DATA FOR THE TASK =>
- Opening Delimiter -
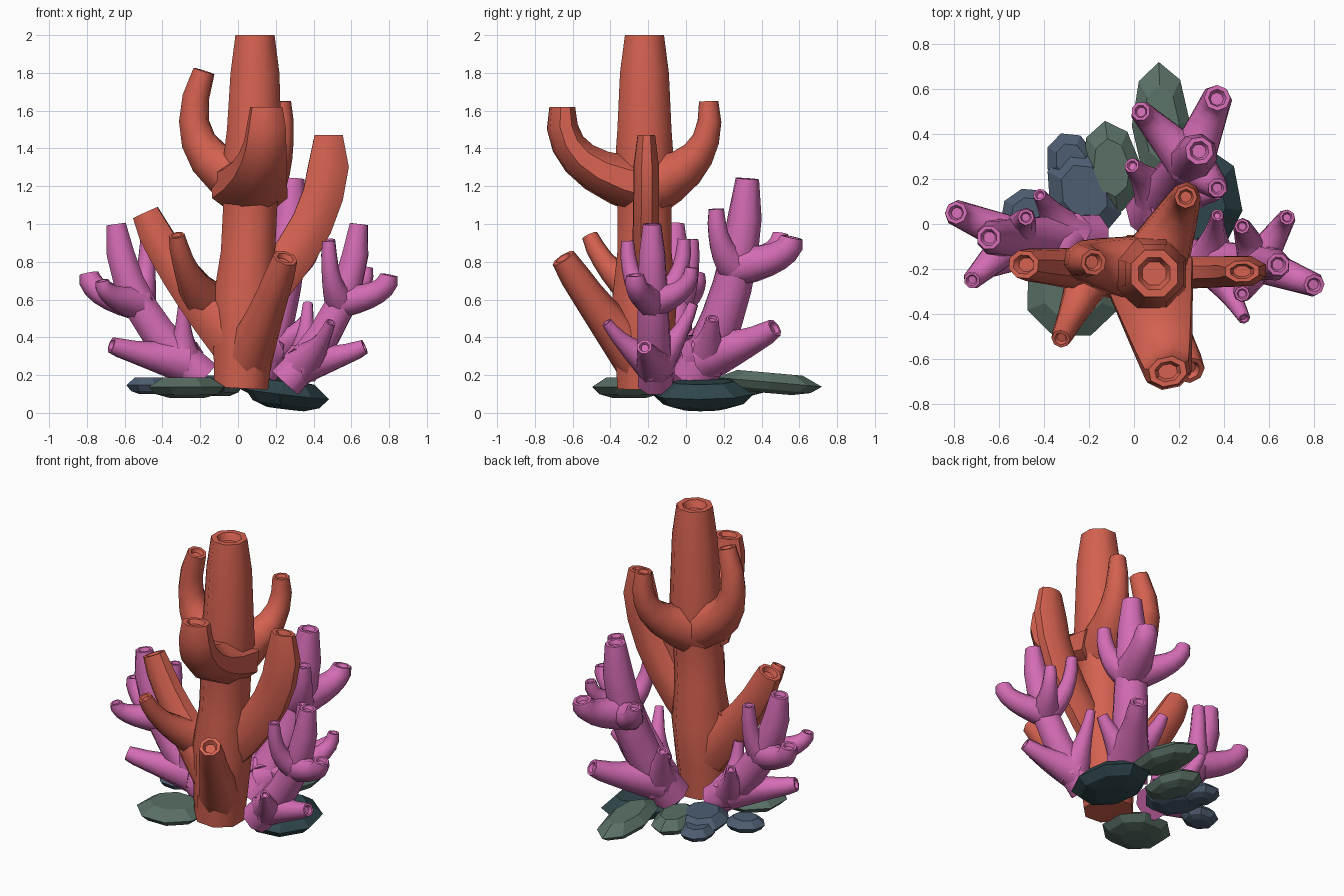
import bpy, bmesh, math
from mathutils import Vector, Euler

if "Cube" in bpy.data.objects:
    bpy.data.objects.remove(bpy.data.objects["Cube"])


def material(name, rgb):
    m = bpy.data.materials.new(name)
    m.diffuse_color = (*rgb, 1)
    m.use_nodes = True
    m.node_tree.nodes["Principled BSDF"].inputs["Base Color"].default_value = m.diffuse_color
    return m


RED = material("red_coral", (0.66, 0.12, 0.08))
PINK = material("pink_coral", (0.66, 0.15, 0.46))
GREEN = material("green_rock", (0.10, 0.16, 0.13))
BLUE = material("blue_rock", (0.075, 0.11, 0.165))
TEAL = material("teal_rock", (0.03, 0.065, 0.075))
SIDES = 8


def skin(bm, rings):
    """Bridge point rings into a closed skin with capped ends."""
    vs = [[bm.verts.new(p) for p in r] for r in rings]
    n = len(vs[0])
    for a, b in zip(vs, vs[1:]):
        for i in range(n):
            bm.faces.new((a[i], a[(i + 1) % n], b[(i + 1) % n], b[i]))
    bm.faces.new(vs[0][::-1])
    bm.faces.new(vs[-1])


def tube(bm, path, radii, flat=1.0):
    """Sweep an octagon along the path and end it in a hollow rim."""
    run = path[-1] - path[0]
    run.z = 0
    side = Vector((-run.y, run.x, 0)).normalized() if run.length > 0.1 else Vector((1, 0, 0))

    def ring(c, t, r):
        u = (side - t * side.dot(t)).normalized()
        v = t.cross(u)
        ang = [2 * math.pi * (i + 0.5) / SIDES for i in range(SIDES)]
        return [c + u * (math.cos(a) * r * flat) + v * (math.sin(a) * r) for a in ang]

    rings = []
    last = len(path) - 1
    for i, (c, r) in enumerate(zip(path, radii)):
        t = (path[min(i + 1, last)] - path[max(i - 1, 0)]).normalized()
        rings.append(ring(c, t, r))
    rings.append(ring(path[-1], t, r * 0.68))
    rings.append(ring(path[-1] - t * r * 0.4, t, r * 0.5))
    skin(bm, rings)


def bend(start, tip, out, lift, t):
    """Point on an arc that first runs outward, then turns upward."""
    a, c = Vector(start), Vector(tip)
    b = a + (c - a) * out
    b.z = a.z + (c.z - a.z) * lift
    return a * (1 - t) ** 2 + b * (2 * t * (1 - t)) + c * t * t


def arm(bm, start, tip, r0, r1, out, lift, flat=1.0, steps=6, power=2, end=0.85):
    """Branch with a flared root (power 2) or a stout body (power below 1)."""
    ts = [i / steps for i in range(steps + 1)]
    radii = [r1 + (r0 - r1) * (1 - t) ** power for t in ts]
    radii[-1] *= end
    tube(bm, [bend(start, tip, out, lift, t) for t in ts], radii, flat)


def finish(name, bm, mat, smooth=False):
    bmesh.ops.recalc_face_normals(bm, faces=bm.faces)
    me = bpy.data.meshes.new(name)
    bm.to_mesh(me)
    bm.free()
    me.materials.append(mat)
    ob = bpy.data.objects.new(name, me)
    bpy.context.collection.objects.link(ob)
    if smooth:
        bpy.ops.object.select_all(action='DESELECT')
        ob.select_set(True)
        bpy.context.view_layer.objects.active = ob
        bpy.ops.object.shade_smooth_by_angle(angle=math.radians(46))


# Large red coral: trunk with a swollen fork, then its arms
bm = bmesh.new()
heights = (.13, .35, .6, .85, 1.1, 1.3, 1.5, 1.8, 2)
radii = (.155, .17, .185, .155, .155, .17, .155, .14, .112)
tube(bm, [Vector((.01 + .05 * min(z, 1.6), -.22, z)) for z in heights], radii)
arm(bm, (.06, -.21, 1.22), (-.18, -.17, 1.81), .17, .07, 1.75, .25)           # upper left
arm(bm, (.06, -.2, 1.2), (.15, -.655, 1.62), .17, .08, 1.1, .2, 1.3)          # upper front
arm(bm, (.08, -.2, 1.2), (.23, .12, 1.65), .17, .06, 1.15, .25)               # upper back
arm(bm, (.04, -.22, .55), (.48, -.21, 1.47), .13, .115, 1.1, .48, .62, end=.7)  # right
arm(bm, (0, -.22, .38), (-.49, -.18, 1.06), .16, .09, .75, .55, .85)          # lower left
arm(bm, (-.18, -.2, .6), (-.325, -.51, .94), .12, .05, .75, .4)               # left fork
arm(bm, (.03, -.22, .26), (.25, -.65, .82), .15, .078, .6, .5)                # lower front
finish("large_coral", bm, RED, True)


def pink_coral(name, base, top, size, joint, high, low):
    """Curved stem; high arms curl up from its middle, low ones spread from its foot."""
    bm = bmesh.new()
    arm(bm, base, top, .10 * size, .06 * size, .93, .42, power=.6)
    for i, tip in enumerate(high):
        r = (.055 if i == 0 else .04) * size
        arm(bm, bend(base, top, .93, .42, joint), tip, .09 * size, r, 1, .22)
    for i, tip in enumerate(low):
        r = (.048 if i == 0 else .032) * size
        arm(bm, bend(base, top, .93, .42, .14), tip, .115 * size, r, .65, .38)
    finish(name, bm, PINK, True)


# Three smaller pink corals around the trunk
pink_coral("right_coral", (.25, -.16, .16), (.64, -.18, 1), 1, .55,
           [(.8, -.27, .73), (.68, .03, .77), (.48, -.01, .92), (.48, -.31, .91)],
           [(.67, -.22, .35), (.49, -.42, .48), (.37, .04, .58)])
pink_coral("left_coral", (-.18, -.06, .18), (-.645, -.06, 1), 1.08, .53,
           [(-.79, .05, .74), (-.48, .03, .92), (-.72, -.25, .7)],
           [(-.67, -.2, .36), (-.42, .13, .52), (-.29, -.14, .57)])
pink_coral("back_coral", (.08, .04, .18), (.29, .325, 1.24), 1.25, .6,
           [(.37, .56, .93), (.37, .16, 1.08), (.03, .5, .95)],
           [(.36, .47, .45), (-.01, .26, .58), (.37, .14, .5)])


def rock(name, centre, half, turn, mat, tip=(0, 0)):
    """Flat faceted pebble with a sharp waist."""
    bm = bmesh.new()
    rot = Euler([math.radians(a) for a in (*tip, turn)]).to_matrix()
    rings = []
    for s, z in [(.45, -1), (.8, -.65), (1, .05), (.62, .95)]:
        rings.append([Vector(centre) + rot @ Vector((
            math.cos(a) * s * half[0], math.sin(a) * s * half[1], z * half[2]))
            for a in [math.pi * i / 4 for i in range(8)]])
    skin(bm, rings)
    finish(name, bm, mat)


# Rocks around the foot
rock("rock_back", (.12, .44, .16), (.13, .28, .055), 2, GREEN, (-5, 0))
rock("rock_back_left", (-.1, .25, .145), (.13, .21, .055), 8, GREEN)
rock("rock_left_far", (-.28, .28, .13), (.11, .13, .045), 20, BLUE)
rock("rock_left", (-.22, .14, .145), (.165, .21, .055), 22, BLUE)
rock("rock_left_small", (-.47, .05, .145), (.125, .11, .045), 15, BLUE)
rock("rock_front", (-.27, -.3, .135), (.22, .21, .056), 22, GREEN)
rock("rock_right", (.26, .09, .095), (.225, .27, .075), -8, TEAL, (0, 7))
- Closing Delimiter -
WHAT TO PRODUCE => From the listing above, return every line that carries the string "rings".

REPLY TO THE TASK =>
def skin(bm, rings):
    """Bridge point rings into a closed skin with capped ends."""
    vs = [[bm.verts.new(p) for p in r] for r in rings]
    rings = []
        rings.append(ring(c, t, r))
    rings.append(ring(path[-1], t, r * 0.68))
    rings.append(ring(path[-1] - t * r * 0.4, t, r * 0.5))
    skin(bm, rings)
    rings = []
        rings.append([Vector(centre) + rot @ Vector((
    skin(bm, rings)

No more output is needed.